In it, Fischer and colleagues update their previous data for the Y-DNA of Gauls from the Urville-Nacqueville necropolis, Normandy (ca. 300-100 BC), with 8 samples of hg. R, at least 5 of them R1b. They also report new data from the Gallic cemetery at Gurgy ‘Les Noisats’, Southern Paris Basin (ca. 120-80 BC), with 19 samples of hg. R, at least 13 of … Read the rest “More Celts of hg. R1b, more Afanasievo ancestry, more maps”
Scythian samples from the North Pontic area are far more complex than what could be seen at first glance. From the new Y-SNP calls we have now thanks to the publications at Molgen (see the spreadsheet) and in Anthrogenica threads, I think this is the basis to work with:
NOTE. I understand that writing a paper requires a lot of work, and probably statistical methods are the main interest of authors, editors, and reviewers.
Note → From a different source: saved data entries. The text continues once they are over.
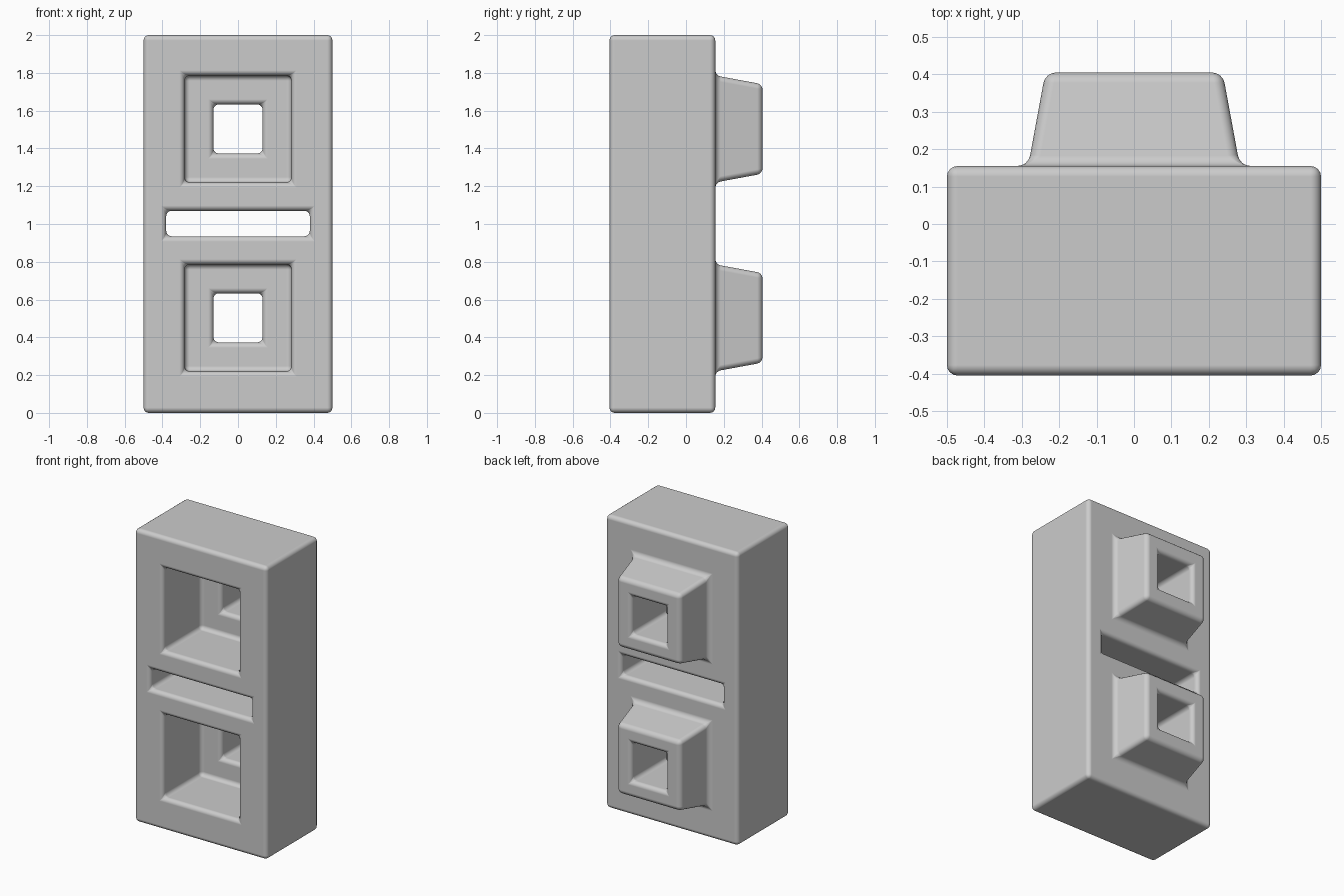
import bpy
import bmesh
from collections import Counter

cube = bpy.data.objects.get("Cube")
if cube:
    bpy.data.objects.remove(cube, do_unlink=True)

FRONT, BACK, TIP, FLOOR = -0.405, 0.155, 0.405, 0.005
POCKET, HOLE, STUD_TIP = 0.283, 0.13, 0.237
CENTRES = (0.503, 1.503)
XS = (-0.5, -0.38, -POCKET, POCKET, 0.38, 0.5)
ZS = (0, CENTRES[0] - POCKET, CENTRES[0] + POCKET, 0.935, 1.07,
      CENTRES[1] - POCKET, CENTRES[1] + POCKET, 2)

bm = bmesh.new()
cache = {}


def vert(x, y, z):
    key = (round(x, 4), round(y, 4), round(z, 4))
    if key not in cache:
        cache[key] = bm.verts.new(key)
    return cache[key]


def ring(half, y, zc):
    return [vert(sx * half, y, zc + sz * half)
            for sx, sz in ((-1, -1), (1, -1), (1, 1), (-1, 1))]


# Front and back panels, open at the slot and the two sockets
edges = Counter()
for i in range(len(XS) - 1):
    for j in range(len(ZS) - 1):
        slot = j == 3 and 0 < i < 4
        socket = i == 2 and j in (1, 5)
        if slot:
            continue
        cell = [(XS[i], ZS[j]), (XS[i + 1], ZS[j]),
                (XS[i + 1], ZS[j + 1]), (XS[i], ZS[j + 1])]
        for k in range(4):
            edges[tuple(sorted((cell[k], cell[(k + 1) % 4])))] += 1
        if not socket:
            for y in (FRONT, BACK):
                bm.faces.new([vert(x, y, z) for x, z in cell])

# Outer sides and slot walls
for (a, b), count in edges.items():
    if count == 1:
        bm.faces.new([vert(a[0], FRONT, a[1]), vert(b[0], FRONT, b[1]),
                      vert(b[0], BACK, b[1]), vert(a[0], BACK, a[1])])

# Front pocket, through hole and tapered stud, as one chain of square rings
profile = ((POCKET, FRONT), (POCKET, FLOOR), (HOLE, FLOOR),
           (HOLE, TIP), (STUD_TIP, TIP), (POCKET, BACK))
for zc in CENTRES:
    rings = [ring(half, y, zc) for half, y in profile]
    for a, b in zip(rings, rings[1:]):
        for k in range(4):
            n = (k + 1) % 4
            bm.faces.new([a[k], a[n], b[n], b[k]])

bmesh.ops.recalc_face_normals(bm, faces=bm.faces[:])
for face in bm.faces:
    face.smooth = True
mesh = bpy.data.meshes.new("building_block")
bm.to_mesh(mesh)
bm.free()
block = bpy.data.objects.new("building_block", mesh)
bpy.context.collection.objects.link(block)

# Rounded edges
bevel = block.modifiers.new("rounded_edges", "BEVEL")
bevel.width = 0.028
bevel.segments = 4
bevel.limit_method = "ANGLE"
bevel.harden_normals = True

# Plain grey
grey = bpy.data.materials.new("light_grey")
grey.use_nodes = True
colour = (0.6, 0.6, 0.6, 1)
grey.diffuse_color = colour
grey.node_tree.nodes["Principled BSDF"].inputs["Base Color"].default_value = colour
mesh.materials.append(grey)
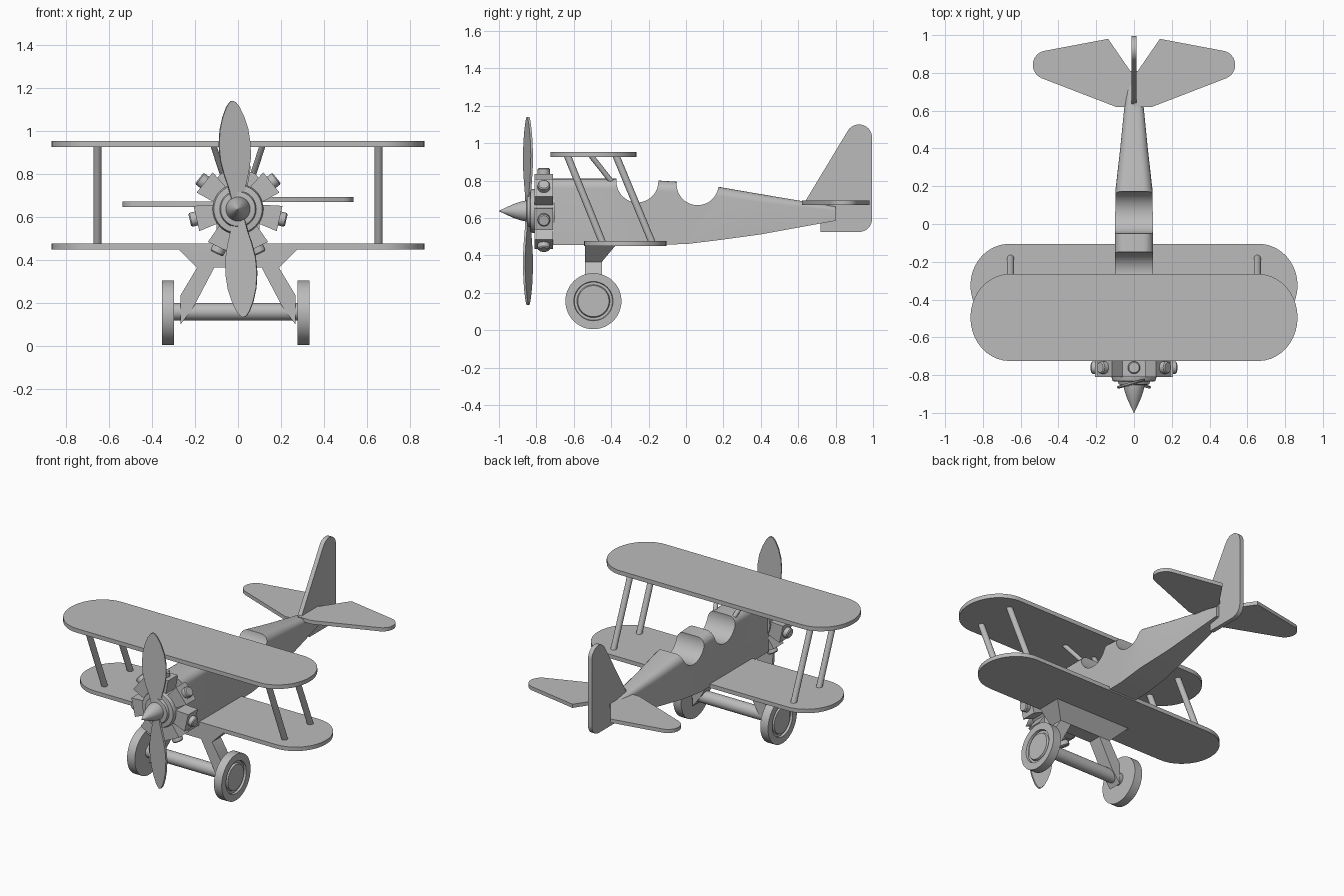
import bpy, bmesh, math
from mathutils import Vector, Matrix

if "Cube" in bpy.data.objects:
    bpy.data.objects.remove(bpy.data.objects["Cube"])

grey = bpy.data.materials.new("plain grey")
grey.diffuse_color = (0.5, 0.5, 0.5, 1)
grey.use_nodes = True
grey.node_tree.nodes["Principled BSDF"].inputs["Base Color"].default_value = grey.diffuse_color


def loft(name, rings):
    """Skin a row of equal-length point rings and cap both ends."""
    bm = bmesh.new()
    rows = [[bm.verts.new(p) for p in ring] for ring in rings]
    n = len(rows[0])
    for a, b in zip(rows, rows[1:]):
        for i in range(n):
            j = (i + 1) % n
            bm.faces.new((a[i], a[j], b[j], b[i]))
    bm.faces.new(rows[0])
    bm.faces.new(rows[-1])
    bmesh.ops.recalc_face_normals(bm, faces=bm.faces)
    mesh = bpy.data.meshes.new(name)
    bm.to_mesh(mesh)
    bm.free()
    mesh.materials.append(grey)
    ob = bpy.data.objects.new(name, mesh)
    bpy.context.collection.objects.link(ob)
    return ob


def prism(name, pts, axis, a, b):
    """Extrude a flat outline along one axis from a to b."""
    def place(p, t):
        c = list(p)
        c.insert("xyz".index(axis), t)
        return Vector(c)
    return loft(name, [[place(p, t) for p in pts] for t in (a, b)])


def lathe(name, profile, origin, direction, n=32):
    """Turn (distance along axis, radius) pairs around a direction."""
    rot = Vector(direction).to_track_quat('Z', 'Y')
    o = Vector(origin)
    return loft(name, [[o + rot @ Vector((r * math.cos(k * math.tau / n),
                                          r * math.sin(k * math.tau / n), t))
                        for k in range(n)] for t, r in profile])


def rod(name, a, b, r, n=16):
    d = Vector(b) - Vector(a)
    return lathe(name, [(0, r), (d.length, r)], a, d, n)


def arc(cx, cy, rx, ry, a0, a1, n):
    out = []
    for k in range(n + 1):
        t = math.radians(a0 + (a1 - a0) * k / n)
        out.append((cx + rx * math.cos(t), cy + ry * math.sin(t)))
    return out


# wings with rounded tips
def wing(name, cy, half, z0, z1):
    pts = arc(0.66, cy, 0.206, half, -90, 90, 20) + arc(-0.66, cy, 0.206, half, 90, 270, 20)
    prism(name, pts, 'z', z0, z1)


wing("upper_wing", -0.495, 0.23, 0.925, 0.952)
wing("lower_wing", -0.325, 0.22, 0.45, 0.476)

# wing struts
for s, side in ((-1, "left"), (1, "right")):
    rod(f"front_strut_{side}", (s * .653, -.635, .935), (s * .653, -.445, .465), .019)
    rod(f"rear_strut_{side}", (s * .653, -.375, .935), (s * .653, -.18, .465), .019)
    rod(f"centre_strut_{side}", (s * .115, -.51, .935), (s * .068, -.395, .79), .014)


# fuselage: box section with rounded upper edges
def section(y, w, z0, z1):
    r = min(0.05, w * 0.6)
    pts = [(-w, z0), (w, z0)] + arc(w - r, z1 - r, r, r, 0, 90, 5) \
        + arc(r - w, z1 - r, r, r, 90, 180, 5)
    return [Vector((x, y, z)) for x, z in pts]


fuselage = loft("fuselage", [section(*s) for s in (
    (-.71, .1, .455, .81), (-.3, .1, .455, .81), (0, .1, .46, .79), (.18, .098, .482, .765),
    (.4, .073, .512, .727), (.8, .033, .585, .66))])

# cockpit openings
for y, z in ((-.26, .795), (.062, .78)):
    cutter = rod("cockpit_cutter", (-.3, y, z), (.3, y, z), .112, 48)
    cutter.hide_render = True
    mod = fuselage.modifiers.new("cockpit", 'BOOLEAN')
    mod.operation = 'DIFFERENCE'
    mod.solver = 'EXACT'
    mod.object = cutter
    bpy.context.view_layer.objects.active = fuselage
    bpy.ops.object.modifier_apply(modifier=mod.name)
    bpy.data.objects.remove(cutter)

# tail fin and tailplanes
fin = [(.62, .66)] + arc(.925, 1.03, .07, .07, 150, 0, 10) \
    + arc(.925, .595, .07, .07, 0, -90, 8) + [(.72, .525), (.72, .61)]
prism("tail_fin", fin, 'x', -.014, .014)
plane = [(0, .62), (.095, .62)] + arc(.46, .842, .076, .076, -68, 79, 12) \
    + [(.137, .98), (.02, .81), (0, .81)]
for s, side, z in ((-1, "left", .647), (1, "right", .67)):
    prism(f"tailplane_{side}", [(s * x, y) for x, y in plane], 'z', z, z + .024)

# engine: crankcase, seven cylinders with round caps
CZ = .637
lathe("crankcase", [(.70, .118), (.815, .118), (.832, .112), (.835, .085), (.85, .08), (.853, .055)],
      (0, 0, CZ), (0, -1, 0), 40)
for k in range(7):
    spin = Matrix.Translation((0, 0, CZ)) @ Matrix.Rotation(k * math.tau / 7, 4, 'Y')
    block = [(-.04, .08), (.04, .08), (.06, .198), (-.06, .198)]
    prism(f"engine_cylinder_{k + 1}", block, 'y', -.81, -.71).matrix_world = spin
    cap = lathe(f"cylinder_cap_{k + 1}", [(.19, .033), (.224, .033), (.23, .027)],
                (0, -.76, 0), (0, 0, 1), 20)
    cap.matrix_world = spin

# spinner
lathe("spinner", [(.82, .058), (.85, .057), (.88, .051), (.92, .038), (.96, .02), (1.0, .001)],
      (0, 0, CZ), (0, -1, 0))

# propeller blades, pitched in opposite directions
half = [(.04, .028), (.1, .04), (.16, .058), (.23, .073), (.3, .076), (.37, .068),
        (.43, .051), (.475, .031), (.495, .016), (.503, .004)]
outline = [(w, r) for r, w in half] + [(-w, r) for r, w in reversed(half)]
for k, name in enumerate(("upper_blade", "lower_blade")):
    blade = prism(name, outline, 'y', -.006, .006)
    blade.matrix_world = (Matrix.Translation((0, -.845, CZ))
                          @ Matrix.Rotation(math.radians(-3 + 180 * k), 4, 'Y')
                          @ Matrix.Rotation(math.radians(16), 4, 'Z'))

# undercarriage: fairing under the wing, two legs, axle, wheels
loft("gear_fairing", [
    [Vector((x, y, z)) for x, y in ((-w, -.54), (w, -.54), (w, b), (-w, b))]
    for w, b, z in ((.28, -.375, .455), (.19, -.45, .365))])
for s, side in ((-1, "left"), (1, "right")):
    leg = [(.19, .365), (.268, .235), (.268, .10), (.21, .175), (.11, .365)]
    prism(f"gear_leg_{side}", [(s * x, z) for x, z in leg], 'y', -.54, -.45)
    lathe(f"wheel_{side}", [(0, .09), (0, .15), (.056, .15), (.056, .105), (.042, .102),
                            (.042, .088), (.054, .083)],
          (s * .277 - .01 + s * .01, -.495, .155), (s, 0, 0), 48)
rod("axle", (-.3, -.495, .16), (.29, -.495, .16), .04, 24)

# smooth the curved surfaces, keep edges sharp
bpy.ops.object.select_all(action='SELECT')
bpy.context.view_layer.objects.active = fuselage
bpy.ops.object.shade_smooth_by_angle(angle=math.radians(32))
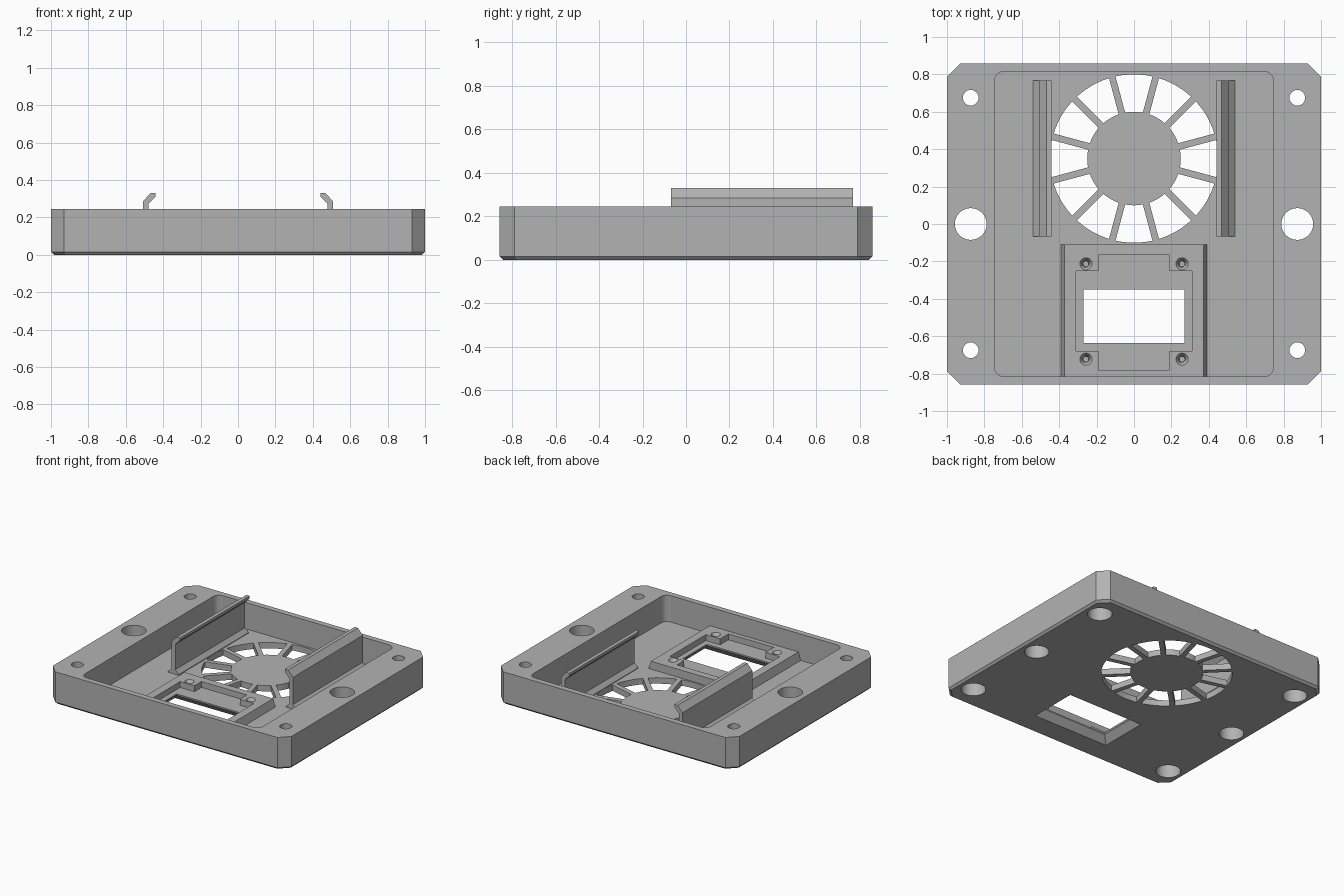
import bpy, bmesh, math
from mathutils import Vector

cube = bpy.data.objects.get("Cube")
if cube:
    bpy.data.objects.remove(cube, do_unlink=True)

grey = bpy.data.materials.new("plain grey")
grey.use_nodes = True
COLOUR = (0.45, 0.45, 0.45, 1)
grey.diffuse_color = COLOUR
grey.node_tree.nodes["Principled BSDF"].inputs["Base Color"].default_value = COLOUR

FLOOR, TOP, HALF_Y = 0.045, 0.245, 0.858
PLATE_TOP = 0.105
FAN_Y = 0.35


def loft(name, rings):
    """Solid through matching rings of 3D points, capped at both ends."""
    bm = bmesh.new()
    loops = [[bm.verts.new(p) for p in ring] for ring in rings]
    n = len(loops[0])
    for a, b in zip(loops, loops[1:]):
        for i in range(n):
            j = (i + 1) % n
            bm.faces.new((a[i], a[j], b[j], b[i]))
    bm.faces.new(loops[0][::-1])
    bm.faces.new(loops[-1])
    bmesh.ops.recalc_face_normals(bm, faces=bm.faces)
    mesh = bpy.data.meshes.new(name)
    bm.to_mesh(mesh)
    bm.free()
    mesh.materials.append(grey)
    obj = bpy.data.objects.new(name, mesh)
    bpy.context.collection.objects.link(obj)
    return obj


def at(points, z):
    return [(x, y, z) for x, y in points]


def prism(name, points, z0, z1):
    return loft(name, [at(points, z0), at(points, z1)])


def rect(x, y0, y1):
    return [(-x, y0), (x, y0), (x, y1), (-x, y1)]


def circle(x, y, r, n=32):
    return [(x + r * math.cos(math.tau * i / n), y + r * math.sin(math.tau * i / n)) for i in range(n)]


def clipped(hx, hy, c):
    """Rectangle with its corners cut off."""
    return [(-hx + c, -hy), (hx - c, -hy), (hx, -hy + c), (hx, hy - c),
            (hx - c, hy), (-hx + c, hy), (-hx, hy - c), (-hx, -hy + c)]


def rounded(hx, hy, r, steps=8):
    pts = []
    for q, (sx, sy) in enumerate([(1, 1), (-1, 1), (-1, -1), (1, -1)]):
        for i in range(steps + 1):
            a = (q + i / steps) * math.pi / 2
            pts.append((sx * (hx - r) + r * math.cos(a), sy * (hy - r) + r * math.sin(a)))
    return pts


def boolean(obj, cutters, operation="DIFFERENCE"):
    """Apply each tool in turn, then discard the tools."""
    for tool in cutters:
        mod = obj.modifiers.new("tool", "BOOLEAN")
        mod.operation, mod.solver, mod.object = operation, "EXACT", tool
        bpy.context.view_layer.update()
        graph = bpy.context.evaluated_depsgraph_get()
        mesh = bpy.data.meshes.new_from_object(obj.evaluated_get(graph))
        obj.modifiers.clear()
        obj.data = mesh
        bpy.data.objects.remove(tool, do_unlink=True)


# Tray with cut corners and a bevelled underside
tray = loft("tray", [at(clipped(0.985, HALF_Y - 0.015, 0.066), 0),
                     at(clipped(1, HALF_Y, 0.07), 0.016),
                     at(clipped(1, HALF_Y, 0.07), TOP)])
boolean(tray, [prism("pocket", rounded(0.745, 0.815, 0.05), FLOOR, 0.4)])

# Raised display mount with sloping sides
mount = loft("display_mount", [at(rect(0.395, -0.83, -0.11), 0.03),
                               at(rect(0.372, -0.83, -0.11), PLATE_TOP)])
boolean(tray, [mount], "UNION")

# Stepped recess, flared window and screw holes in the mount
cuts = [prism("recess", [(-0.31, -0.68), (-0.19, -0.68), (-0.19, -0.78), (0.19, -0.78),
                         (0.19, -0.68), (0.31, -0.68), (0.31, -0.25), (0.19, -0.25),
                         (0.19, -0.165), (-0.19, -0.165), (-0.19, -0.25), (-0.31, -0.25)], 0.06, 0.4),
        loft("window", [at(rect(0.325, -0.685, -0.295), -0.01),
                        at(rect(0.27, -0.635, -0.35), 0.05),
                        at(rect(0.27, -0.635, -0.35), 0.2)])]
for x in (-0.257, 0.257):
    for y in (-0.213, -0.723):
        cuts.append(loft("screw_hole", [at(circle(x, y, 0.015, 20), 0.04),
                                        at(circle(x, y, 0.02, 20), 0.085),
                                        at(circle(x, y, 0.036, 20), PLATE_TOP + 0.005)]))

# Rim holes: wide through holes mid-side, counterbored holes at corners
for x in (-0.873, 0.873):
    cuts.append(prism("side_hole", circle(x, 0, 0.085), -0.1, 0.4))
    for y in (-0.675, 0.675):
        cuts.append(prism("corner_hole", circle(x, y, 0.042), -0.1, 0.4))
        cuts.append(prism("counterbore", circle(x, y, 0.085), -0.1, 0.14))

# Fan vents between twelve straight spokes
for k in range(12):
    mid, pts = math.radians(30 * k), []
    for r, way in ((0.45, 1), (0.25, -1)):
        half = math.pi / 12 - math.asin(0.018 / r)
        for i in range(7):
            a = mid + way * half * (i / 3 - 1)
            pts.append((r * math.cos(a), FAN_Y + r * math.sin(a)))
    cuts.append(prism("vent", pts, -0.1, 0.2))
boolean(tray, cuts)

# Hooked retaining clips with flared feet
PROFILE = [(0.45, FLOOR - 0.01), (0.54, FLOOR - 0.01), (0.54, FLOOR + 0.005), (0.508, FLOOR + 0.035),
           (0.508, 0.285), (0.468, 0.33), (0.44, 0.33), (0.44, 0.31), (0.478, 0.272),
           (0.478, FLOOR + 0.035), (0.45, FLOOR + 0.005)]
for side, name in ((1, "left_clip"), (-1, "right_clip")):
    loft(name, [[Vector((side * x, y, z)) for x, z in PROFILE] for y in (-0.068, 0.768)])

# Smooth curved walls, keep edges crisp
bpy.ops.object.select_all(action="DESELECT")
tray.select_set(True)
bpy.context.view_layer.objects.active = tray
bpy.ops.object.shade_smooth_by_angle(angle=math.radians(25))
But it is difficult to comprehend how any user of open source tools can instantly offer a more complex assessment of the samples’ Y-SNP … Read the rest “R1a-Z280 lineages in Srubna; and first Palaeo-Balkan R1b-Z2103?”
The expected study of Eurasian samples is out (behind paywall): 137 ancient human genomes from across the Eurasian steppes, by de Barros Damgaard et al. Nature (2018).
Dicussion (emphasis mine):
Our findings fit well with current insights from the historical linguistics of this region (Supplementary Information section 2). The steppes were probably largely Iranian-speaking in the first and second millennia bc. This is supported by the split of the Indo-Iranian linguistic branch into Iranian and Indian33, the distribution of the Iranian languages, and the preservation of Old Iranian loanwords in Tocharian34. The wide distribution of
… Read the rest “Eurasian steppe dominated by Iranian peoples, Indo-Iranian expanded from East Yamna”